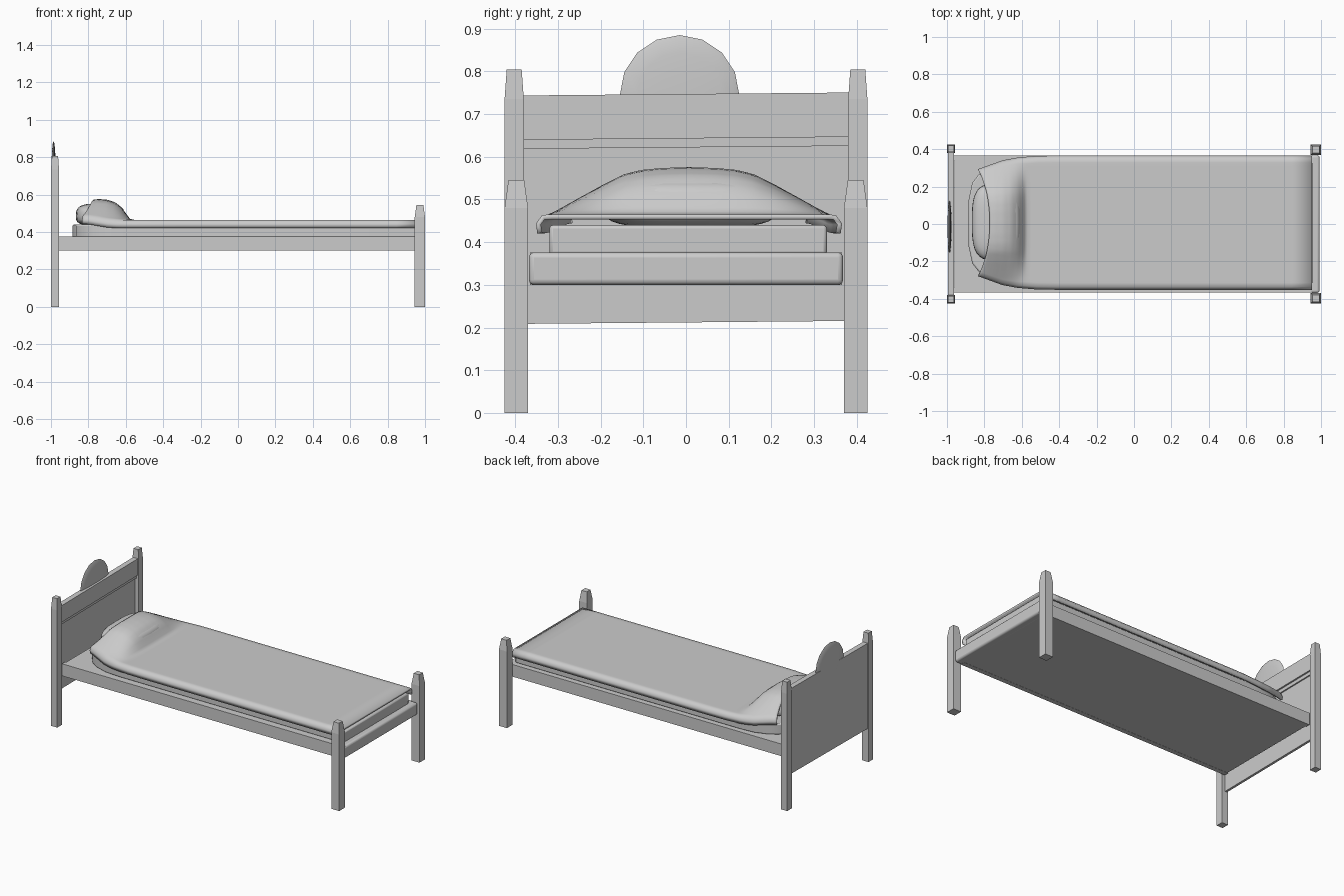
import bpy, bmesh, math

if "Cube" in bpy.data.objects:
    bpy.data.objects.remove(bpy.data.objects["Cube"])


def finish(name, bm):
    bmesh.ops.recalc_face_normals(bm, faces=bm.faces)
    me = bpy.data.meshes.new(name)
    bm.to_mesh(me)
    bm.free()
    ob = bpy.data.objects.new(name, me)
    bpy.context.collection.objects.link(ob)
    return ob


def smooth(ob, angle=40):
    bpy.ops.object.select_all(action='DESELECT')
    ob.select_set(True)
    bpy.context.view_layer.objects.active = ob
    bpy.ops.object.shade_smooth_by_angle(angle=math.radians(angle))


def loft(name, rings):
    # closed rings of equal point count, capped at both ends
    bm = bmesh.new()
    vs = [[bm.verts.new(p) for p in r] for r in rings]
    n = len(vs[0])
    for a, b in zip(vs, vs[1:]):
        for i in range(n):
            bm.faces.new((a[i], a[(i + 1) % n], b[(i + 1) % n], b[i]))
    bm.faces.new(vs[0])
    bm.faces.new(vs[-1])
    return finish(name, bm)


def rect(x0, x1, y0, y1, z, inset=0.0):
    i = inset
    return [(x0 + i, y0 + i, z), (x1 - i, y0 + i, z), (x1 - i, y1 - i, z), (x0 + i, y1 - i, z)]


def box(name, x0, x1, y0, y1, z0, z1):
    return loft(name, [rect(x0, x1, y0, y1, z0), rect(x0, x1, y0, y1, z1)])


def bevel(ob, width, segments):
    m = ob.modifiers.new("bevel", 'BEVEL')
    m.width, m.segments = width, segments
    smooth(ob)


def interp(pts, t):
    # smooth interpolation through a short list of (t, value) pairs
    if t <= pts[0][0]:
        return pts[0][1]
    for (a, va), (b, vb) in zip(pts, pts[1:]):
        if t <= b:
            return va + (vb - va) * (t - a) / (b - a)
    return pts[-1][1]


# Four posts with tapered tops
for side, s in (("front", -1), ("back", 1)):
    for end, x0, x1, yi, shoulder, top, inset in (
            ("head", -1.0, -0.957, 0.38, 0.735, 0.805, 0.005),
            ("foot", 0.945, 1.0, 0.37, 0.48, 0.545, 0.009)):
        ya, yb = sorted((s * yi, s * 0.425))
        loft(f"{end}_post_{side}", [rect(x0, x1, ya, yb, 0), rect(x0, x1, ya, yb, shoulder),
                                    rect(x0, x1, ya, yb, top, inset)])

# Headboard, very slightly tilted: recessed panel, middle strip, top rail
profile = [(-0.995, 0.212), (-0.98, 0.212), (-0.98, 0.622), (-0.972, 0.622),
           (-0.972, 0.643), (-0.962, 0.643), (-0.962, 0.747), (-0.995, 0.747)]
loft("headboard", [[(x, y, z + 0.009 * y) for x, z in profile] for y in (-0.382, 0.382)])

# Faceted disc ornament on the headboard
bm = bmesh.new()
bmesh.ops.create_uvsphere(bm, u_segments=16, v_segments=8, radius=1)
for v in bm.verts:
    x, y, z = v.co
    v.co = (-0.986 + z * 0.011, -0.015 + 0.14 * y, 0.745 + 0.14 * x)
smooth(finish("headboard_disc", bm), 30)

# Bed base, side rails and foot rail
box("bed_base", -0.96, 0.96, -0.337, 0.337, 0.301, 0.374)
for side, a, b in (("front", -0.366, -0.337), ("back", 0.337, 0.366)):
    box(f"side_rail_{side}", -0.965, 0.95, a, b, 0.30, 0.376)
bevel(box("foot_rail", 0.94, 0.992, -0.368, 0.368, 0.30, 0.376), 0.012, 3)

# Mattress with a rounded head end
half = [(0.955, 0.325), (-0.60, 0.325), (-0.70, 0.318), (-0.78, 0.292), (-0.83, 0.26),
        (-0.865, 0.215), (-0.885, 0.12)]
outline = half + [(x, -y) for x, y in reversed(half)]
bevel(loft("mattress", [[(x, y + 0.005, z) for x, y in outline] for z in (0.37, 0.44)]), 0.008, 2)

# Pillow: squarish ellipsoid
bm = bmesh.new()
bmesh.ops.create_uvsphere(bm, u_segments=32, v_segments=16, radius=1)
for v in bm.verts:
    x, y, z = (math.copysign(abs(c) ** 0.62, c) for c in v.co)
    v.co = (-0.737 + 0.13 * x, 0.01 + 0.205 * y, 0.483 + z * (0.069 if z > 0 else 0.05))
smooth(finish("pillow", bm), 80)

# Blanket draped over mattress and pillow
along = [(-0.87, 0.55), (-0.82, 0.84), (-0.79, 0.95), (-0.745, 1.0), (-0.70, 0.97), (-0.66, 0.84),
         (-0.63, 0.62), (-0.605, 0.3), (-0.585, 0.07), (-0.56, 0.0)]
across = [(0, 1.0), (0.06, 0.985), (0.11, 0.94), (0.15, 0.85), (0.20, 0.62), (0.25, 0.37),
          (0.30, 0.12), (0.33, 0.0)]
width = [(-0.83, 0.275), (-0.78, 0.293), (-0.70, 0.322), (-0.62, 0.337), (-0.50, 0.347), (0.95, 0.347)]
xs = [-0.79 + 0.012 * i for i in range(22)] + [-0.52 + 0.105 * i for i in range(15)]
inner = [-0.975 + 1.95 * i / 40 for i in range(41)]
bm = bmesh.new()
rows = []
for x in xs:
    pull = max(0, min(1, (-0.56 - x) / 0.23))
    row = []
    for t, drop in [(-0.99, 0.031), (-1, 0.012)] + [(t, 0) for t in inner] + [(1, 0.012), (0.99, 0.031)]:
        px = x + pull * (0.02 - 0.06 * t * t)
        w = interp(width, px)
        y = w * t
        z = 0.453 + 0.111 * interp(along, px) * interp(across, abs(y)) - drop
        row.append(bm.verts.new((px if x < 0.9 else 0.953, y + 0.007, z)))
    rows.append(row)
for a, b in zip(rows, rows[1:]):
    for i in range(len(a) - 1):
        bm.faces.new((a[i], b[i], b[i + 1], a[i + 1]))
blanket = finish("blanket", bm)
if blanket.data.polygons[len(blanket.data.polygons) // 2].normal.z < 0:
    blanket.data.flip_normals()
m = blanket.modifiers.new("thickness", 'SOLIDIFY')
m.thickness, m.offset = 0.012, -1
smooth(blanket, 60)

Aim of the exercise » All lines containing "side" in the material above should appear in your reply, copied exactly.

Written reply »
for side, s in (("front", -1), ("back", 1)):
        loft(f"{end}_post_{side}", [rect(x0, x1, ya, yb, 0), rect(x0, x1, ya, yb, shoulder),
# Bed base, side rails and foot rail
for side, a, b in (("front", -0.366, -0.337), ("back", 0.337, 0.366)):
    box(f"side_rail_{side}", -0.965, 0.95, a, b, 0.30, 0.376)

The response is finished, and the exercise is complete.